has found a voice to cry out for justice
has decided to reach out and look at the statistics
has come to see their own role in the pain of another
has engaged in a conversation respectfully
has found the strength to march, to cry, to listen, to sit with one another.
After countless very visible incidences of extraordinary unspeakable injustice and inequality- people are speaking out.
The statistics around the inequity and racism in our criminal justice system are astounding:
Prison Policy Initiative
The statistics and stories of 'police on black' violence are beyond shocking:
Criminal Enforcement Inequality
The stories are especially baffling for a 'white girl' like me who has certainly been given the benefit of the doubt in the criminal system.
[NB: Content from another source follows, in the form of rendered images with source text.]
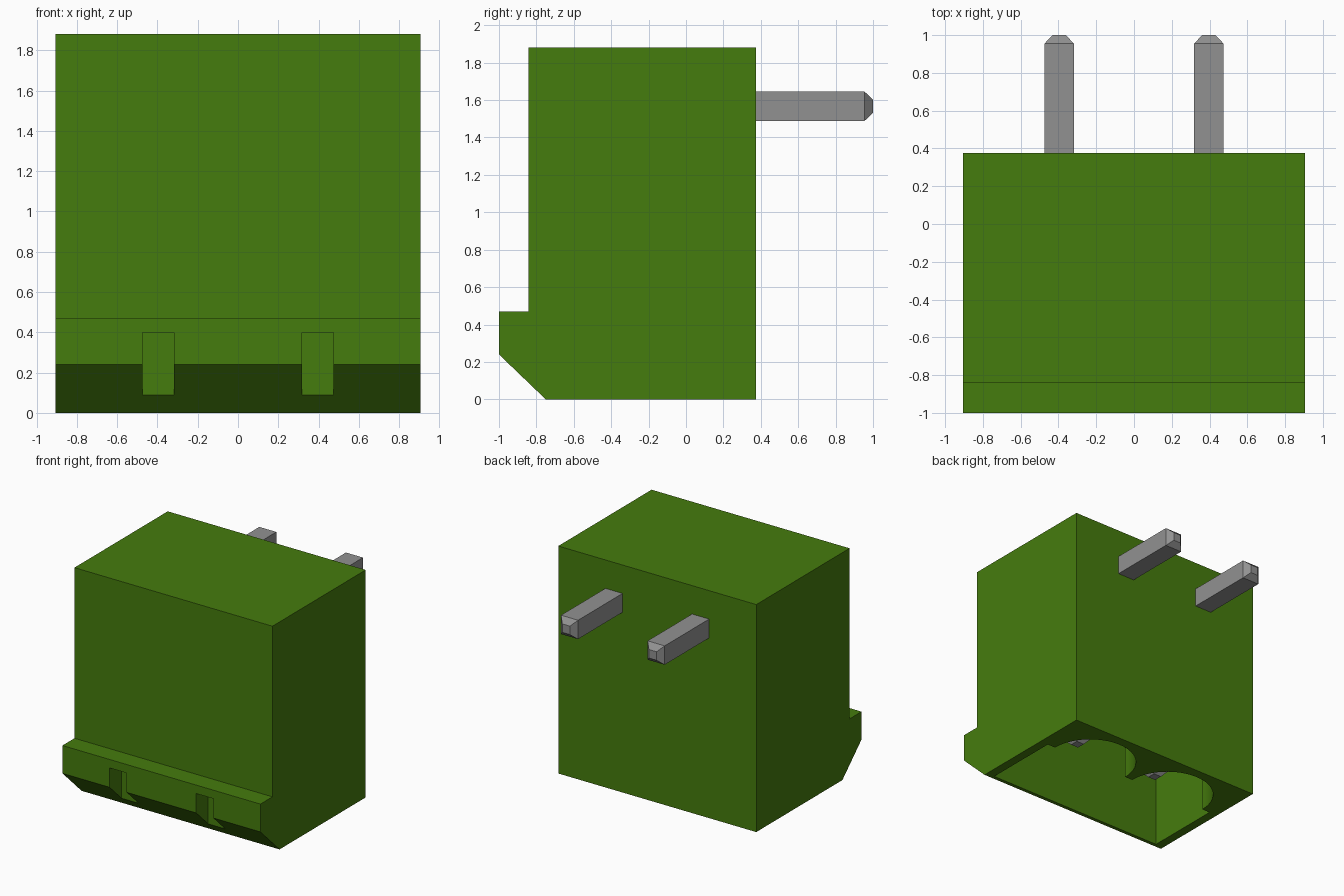
import bpy
import bmesh
from math import cos, sin, pi
from mathutils import Vector

cube = bpy.data.objects.get("Cube")
if cube:
    bpy.data.objects.remove(cube, do_unlink=True)


def material(name, colour):
    m = bpy.data.materials.new(name)
    m.use_nodes = True
    m.diffuse_color = colour
    m.node_tree.nodes["Principled BSDF"].inputs["Base Color"].default_value = colour
    return m


green = material("green plastic", (0.06, 0.2, 0.004, 1))
grey = material("grey metal", (0.285, 0.285, 0.285, 1))


def finish(name, bm, mat):
    bmesh.ops.recalc_face_normals(bm, faces=bm.faces)
    mesh = bpy.data.meshes.new(name)
    bm.to_mesh(mesh)
    bm.free()
    mesh.materials.append(mat)
    obj = bpy.data.objects.new(name, mesh)
    bpy.context.collection.objects.link(obj)
    return obj


def prism(name, points, offset, mat):
    """Extrude a closed outline along an offset."""
    bm = bmesh.new()
    face = bm.faces.new([bm.verts.new(p) for p in points])
    ext = bmesh.ops.extrude_face_region(bm, geom=[face])
    moved = [g for g in ext["geom"] if isinstance(g, bmesh.types.BMVert)]
    bmesh.ops.translate(bm, verts=moved, vec=offset)
    return finish(name, bm, mat)


def cut(target, cutter):
    cutter.hide_render = True
    mod = target.modifiers.new("cut", 'BOOLEAN')
    mod.operation = 'DIFFERENCE'
    mod.solver = 'EXACT'
    mod.object = cutter
    bpy.context.view_layer.objects.active = target
    bpy.ops.object.modifier_apply(modifier=mod.name)
    bpy.data.objects.remove(cutter, do_unlink=True)


half_width, top, back, front = 0.905, 1.88, 0.375, -0.843
pin_x, pin_half = 0.396, 0.078

# Housing: side profile with the chamfered lip
side = [(back, 0), (back, top), (front, top), (front, 0.47),
        (-1, 0.47), (-1, 0.24), (-0.75, 0)]
housing = prism("housing", [(-half_width, y, z) for y, z in side],
                (2 * half_width, 0, 0), green)

# Socket opening: rectangle with two round bays towards the back
radius, bay_y, steps = 0.36, -0.065, 32
outline = [(-0.83, bay_y), (-0.83, -0.72), (0.83, -0.72), (0.83, bay_y)]
for cx in (pin_x, -pin_x):
    outline += [(cx + radius * cos(pi * i / steps), bay_y + radius * sin(pi * i / steps))
                for i in range(steps + 1)]
cut(housing, prism("socket_cutter", [(x, y, -0.1) for x, y in outline],
                   (0, 0, 1.4), green))

# Latch notches in the lip
for x in (-pin_x, pin_x):
    notch = [(x - pin_half, -1.1, -0.1), (x + pin_half, -1.1, -0.1),
             (x + pin_half, front, -0.1), (x - pin_half, front, -0.1)]
    cut(housing, prism("notch_cutter", notch, (0, 0, 0.5), green))

bpy.ops.object.select_all(action='DESELECT')
housing.select_set(True)
bpy.context.view_layer.objects.active = housing
bpy.ops.object.shade_smooth_by_angle()


# Bent pins: square section swept down the socket and out of the back
def pin(name, x):
    y, z, r, tip = -0.22, 1.567, pin_half, 0.035
    down, out = Vector((0, 0, 1)), Vector((0, 1, 0))
    mitre = Vector((0, -1, 1))
    path = [((y, 0.23), out, tip), ((y, 0.275), out, r), ((y, z), mitre, r),
            ((0.955, z), down, r), ((1.0, z), down, tip)]
    bm = bmesh.new()
    rings = []
    for (py, pz), across, size in path:
        # the across vector always points to the outside of the bend
        sign = -1 if across == out else 1
        c = Vector((x, py, pz))
        rings.append([bm.verts.new(c + Vector((sx * size, 0, 0)) + across * sign * sa * size)
                      for sx, sa in ((-1, -1), (1, -1), (1, 1), (-1, 1))])
    for a, b in zip(rings, rings[1:]):
        for i in range(4):
            j = (i + 1) % 4
            bm.faces.new((a[i], a[j], b[j], b[i]))
    bm.faces.new(rings[0])
    bm.faces.new(rings[-1])
    return finish(name, bm, grey)


pin("right_pin", -pin_x)
pin("left_pin", pin_x)
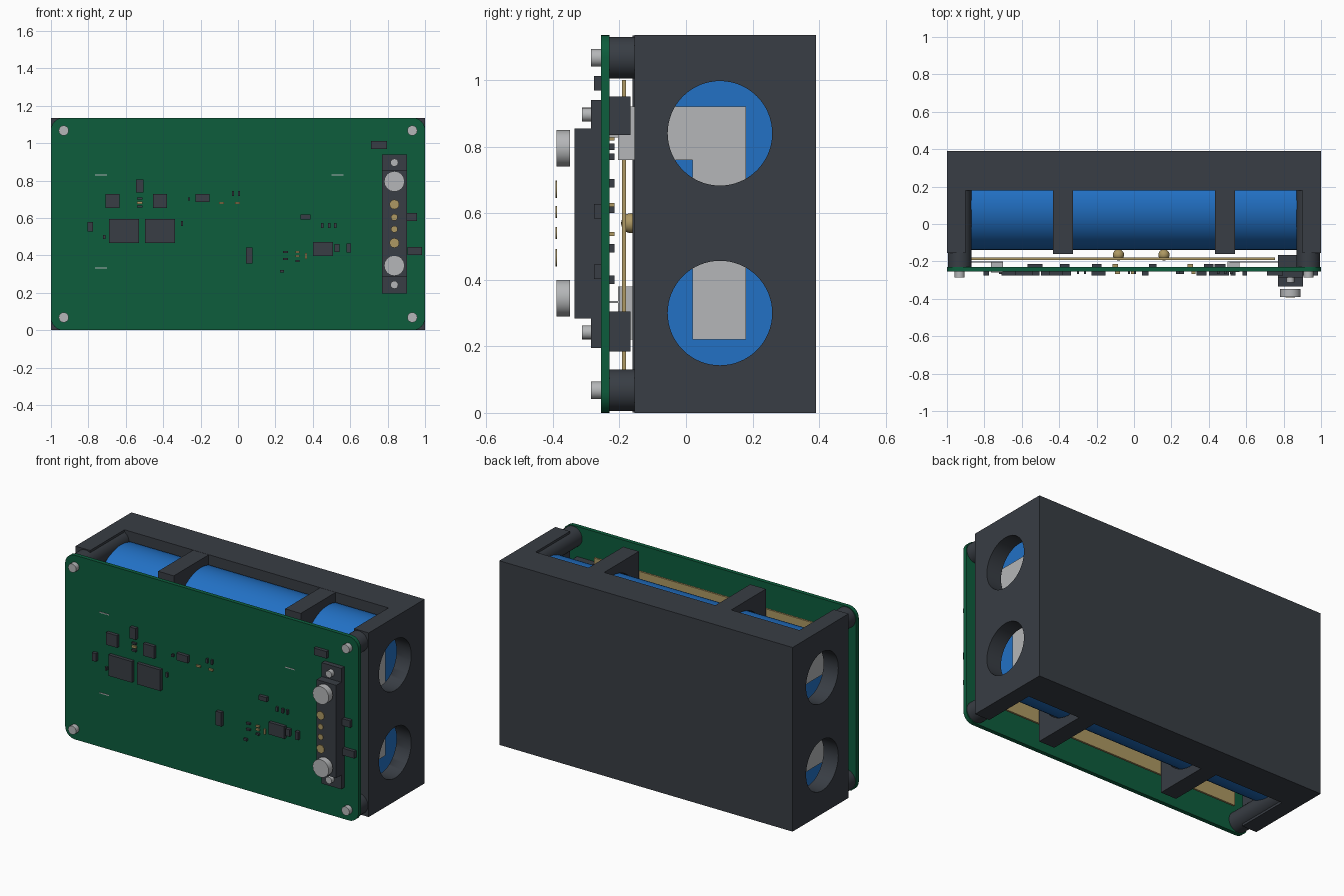
import bpy, bmesh, math
from mathutils import Matrix, Vector

if "Cube" in bpy.data.objects:
    bpy.data.objects.remove(bpy.data.objects["Cube"], do_unlink=True)


def material(name, rgb):
    m = bpy.data.materials.new(name)
    m.use_nodes = True
    m.diffuse_color = (*rgb, 1)
    m.node_tree.nodes["Principled BSDF"].inputs["Base Color"].default_value = (*rgb, 1)
    return m


DARK = material("dark plastic", (0.040, 0.047, 0.058))
GREEN = material("board green", (0.004, 0.110, 0.046))
BLUE = material("cell blue", (0.016, 0.165, 0.560))
METAL = material("nickel", (0.46, 0.47, 0.48))
GOLD = material("gold", (0.42, 0.315, 0.125))


def finish(bm, name, mat, smooth=False):
    me = bpy.data.meshes.new(name)
    bm.to_mesh(me)
    bm.free()
    me.materials.append(mat)
    ob = bpy.data.objects.new(name, me)
    bpy.context.collection.objects.link(ob)
    if smooth:
        bpy.ops.object.select_all(action='DESELECT')
        ob.select_set(True)
        bpy.context.view_layer.objects.active = ob
        bpy.ops.object.shade_smooth_by_angle(angle=math.radians(40))
    return ob


def add_box(bm, x, y, z):
    """Box from three (low, high) ranges."""
    lo, hi = Vector((x[0], y[0], z[0])), Vector((x[1], y[1], z[1]))
    mat = Matrix.Translation((lo + hi) / 2) @ Matrix.Diagonal((*(hi - lo), 1))
    return bmesh.ops.create_cube(bm, size=1, matrix=mat)["verts"]


def boxes(name, mat, *ranges):
    bm = bmesh.new()
    for r in ranges:
        add_box(bm, *r)
    return finish(bm, name, mat)


def cylinder(name, mat, axis, span, a, b, r, sides=24):
    """Cylinder along 'x' at (y=a, z=b) or along 'y' at (x=a, z=b)."""
    mid, length = (span[0] + span[1]) / 2, abs(span[1] - span[0])
    if axis == 'x':
        m = Matrix.Translation((mid, a, b)) @ Matrix.Rotation(math.pi / 2, 4, 'Y')
    else:
        m = Matrix.Translation((a, mid, b)) @ Matrix.Rotation(math.pi / 2, 4, 'X')
    bm = bmesh.new()
    bmesh.ops.create_cone(bm, cap_ends=True, segments=sides, radius1=r, radius2=r,
                          depth=length, matrix=m)
    return finish(bm, name, mat, True)


def cut(ob, cutters):
    for c in cutters:
        mod = ob.modifiers.new("cut", 'BOOLEAN')
        mod.operation, mod.solver, mod.object = 'DIFFERENCE', 'EXACT', c
        bpy.context.view_layer.objects.active = ob
        bpy.ops.object.modifier_apply(modifier=mod.name)
        bpy.data.objects.remove(c, do_unlink=True)


H = 1.135                    # overall height
CELL_Y, CELL_Z = 0.102, (0.30, 0.84)


def bores():
    return [cylinder("bore_cutter", DARK, 'x', (-0.9, 0.9), CELL_Y, z, 0.244, 64) for z in CELL_Z]


# Battery case: open at front, top and bottom, with round end windows
case = boxes("battery_case", DARK, ((-1, 1), (-0.155, 0.39), (0, H)))
opening = boxes("opening_cutter", DARK, ((-0.9, 0.9), (-0.3, 0.18), (-0.1, H + 0.1)))
windows = [cylinder("window_cutter", DARK, 'x', (-1.1, 1.1), CELL_Y, z, 0.157, 64) for z in CELL_Z]
cut(case, [opening] + bores() + windows)

# Cradle ribs hugging the cells
for name, x in (("right_rib", (-0.433, -0.326)), ("left_rib", (0.433, 0.54))):
    rib = boxes(name, DARK, (x, (-0.16, 0.185), (0.001, H - 0.001)))
    cut(rib, bores())

# Battery cells
for name, z in zip(("lower_cell", "upper_cell"), CELL_Z):
    cylinder(name, BLUE, 'x', (-0.872, 0.872), CELL_Y, z, 0.24, 64)

# Nickel strips: a linked pair on the left, one per cell on the right
boxes("left_cell_link", METAL,
      ((0.873, 0.88), (0.02, 0.18), (0.22, 0.92)),
      ((0.873, 0.88), (-0.2, 0.02), (0.76, 0.92)),
      ((0.51, 0.88), (-0.205, -0.2), (0.76, 0.92)),
      ((0.50, 0.565), (-0.257, -0.2), (0.827, 0.833)))
for name, z in (("lower_right_tab", 0.30), ("upper_right_tab", 0.84)):
    slot = 0.333 if z < 0.5 else 0.83
    boxes(name, METAL,
          ((-0.88, -0.873), (-0.2, 0.18), (z - 0.08, z + 0.08)),
          ((-0.88, -0.70), (-0.205, -0.2), (z - 0.08, z + 0.08)),
          ((-0.765, -0.70), (-0.258, -0.2), (slot - 0.003, slot + 0.003)))

# Corner posts and screws
for sx in (-1, 1):
    for z in (0.068, H - 0.068):
        cylinder("corner_post", DARK, 'y', (-0.23, 0.185), sx * 0.932, z, 0.063, 32)
        cylinder("corner_screw", METAL, 'y', (-0.285, -0.25), sx * 0.932, z, 0.027, 16)

# Circuit board with rounded corners
bm = bmesh.new()
add_box(bm, (-1, 1), (-0.255, -0.23), (0, H))
edges = [e for e in bm.edges if abs(e.verts[0].co.y - e.verts[1].co.y) > 0.01]
bmesh.ops.bevel(bm, geom=edges, offset=0.065, segments=8, profile=0.5, affect='EDGES')
finish(bm, "circuit_board", GREEN, True)

# Insulating sheet and the two sensor beads on it
boxes("insulating_sheet", GOLD, ((-0.87, 0.755), (-0.192, -0.18), (0.13, 1.0)))
for x in (-0.083, 0.16):
    bm = bmesh.new()
    bmesh.ops.create_uvsphere(bm, u_segments=20, v_segments=12, radius=0.03,
                              matrix=Matrix.Translation((x, -0.165, 0.57)))
    finish(bm, "sensor_bead", GOLD, True)


def chips(name, mat, y, rows):
    """Components given as x, z, width, height."""
    boxes(name, mat, *[((x - w / 2, x + w / 2), y, (z - h / 2, z + h / 2)) for x, z, w, h in rows])


# Components on the front of the board
chips("large_chips", DARK, (-0.276, -0.25), [
    (-.61, .53, .16, .13), (-.417, .53, .16, .13), (-.67, .69, .075, .075),
    (-.417, .69, .075, .075), (-.525, .77, .04, .07), (-.79, .553, .027, .05),
    (-.19, .707, .075, .043), (.06, .40, .037, .086), (.455, .434, .107, .075),
    (.753, .99, .086, .043), (.36, .604, .053, .027), (.53, .44, .027, .043),
    (.592, .438, .022, .048), (.93, .606, .055, .043), (.945, .424, .08, .043)])
chips("small_chips", DARK, (-0.268, -0.25), [
    (-.30, .57, .011, .027), (-.715, .498, .011, .02), (-.262, .70, .012, .016),
    (-.027, .73, .012, .027), (.005, .73, .012, .027), (.235, .315, .022, .014),
    (.45, .56, .012, .027), (.488, .56, .012, .027), (.52, .56, .012, .027),
    (.254, .418, .025, .011), (.254, .381, .025, .011), (.318, .37, .022, .011),
    (-.525, .704, .03, .011), (-.525, .66, .03, .011)])
chips("gold_chips", GOLD, (-0.266, -0.25), [
    (-.525, .682, .03, .014), (-.088, .68, .027, .011), (-.003, .68, .027, .011),
    (.318, .418, .022, .011), (.318, .397, .022, .011), (.364, .397, .011, .032)])

# Small parts on the back of the board
chips("rear_chips", DARK, (-0.235, -0.215), [
    (-.53, .80, .08, .02), (-.37, .77, .05, .02), (-.2, .69, .05, .025),
    (.40, .61, .05, .02), (.46, .495, .06, .025), (.1, .40, .04, .025)])
chips("rear_gold_chips", GOLD, (-0.235, -0.215), [(-.1, .825, .03, .012), (.3, .625, .03, .012),
                                                  (.3, .537, .03, .012)])

# Magnetic connector: base, raised body and rear anchor blocks
CX = 0.836
boxes("connector_base", DARK, ((0.77, 0.904), (-0.285, -0.25), (0.195, 0.94)))
boxes("connector_body", DARK, ((0.77, 0.904), (-0.335, -0.28), (0.283, 0.855)))
for z in ((0.185, 0.305), (0.835, 0.95)):
    boxes("connector_anchor", DARK, ((0.77, 0.904), (-0.235, -0.167), z))
for z in (0.242, 0.896):
    cylinder("connector_screw", METAL, 'y', (-0.312, -0.28), CX, z, 0.021, 16)
for z in (0.345, 0.795):
    cylinder("connector_magnet", METAL, 'y', (-0.389, -0.348), CX, z, 0.055, 16)
for z, r in ((0.466, 0.026), (0.54, 0.018), (0.603, 0.018), (0.672, 0.026)):
    cylinder("contact_pin", GOLD, 'y', (-0.392, -0.387), CX, z, r, 16)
Here are some stories to show that:
To keep up on the cutting edge thought around racial justice check out:
As I watch and listen and stand in solidarity as people are marching, rioting, singing songs for liberation, expressing anger, and crying in heartbreak,
What if this is God calling out from those most marginalized, maligned and oppressed? What if this is God calling from within our communities and our societies and our systems-
trying to enter the world- trying to be born-So that all might experience life, equality, fullness, justice, freedom and healing?
How does this reality allow my fear of speaking out fall away? How does this reality shape my pessimistic view of our public conversations? How does this call me to see and name the privilege that blocks my vision?
This morning as I watch and listen to those crying for their black sons, as I see images of college students 'dying in' to make visible the injustice of our systems, I can't help but see the face of God coming like a tidal wave, crying out so that life, healing, equality and justice may also be made visible in this world.
And I feel a new sense of hope- because though this moment may pass without the full justice we all want, and though the collective conversation may soon shift to the next 'cause'--
I trust that the rhythm of God is beating. I trust that people are listening. And with each wave of community outcry, the 'kingdom of God' may be little bit more 'on Earth as it is in Heaven.'
“Nothing that is worth doing can be achieved in our lifetime; therefore we must be saved by hope.
Nothing which is true or beautiful or good makes complete sense in any immediate context of history; therefore we must be saved by faith.
Nothing we do, however virtuous, can be accomplished alone; therefore we must be saved by love.
No virtuous act is quite as virtuous from the standpoint of our friend or foe as it is from our standpoint. Therefore we must be saved by the final form of love which is forgiveness.” ~Reinhold Niebuhr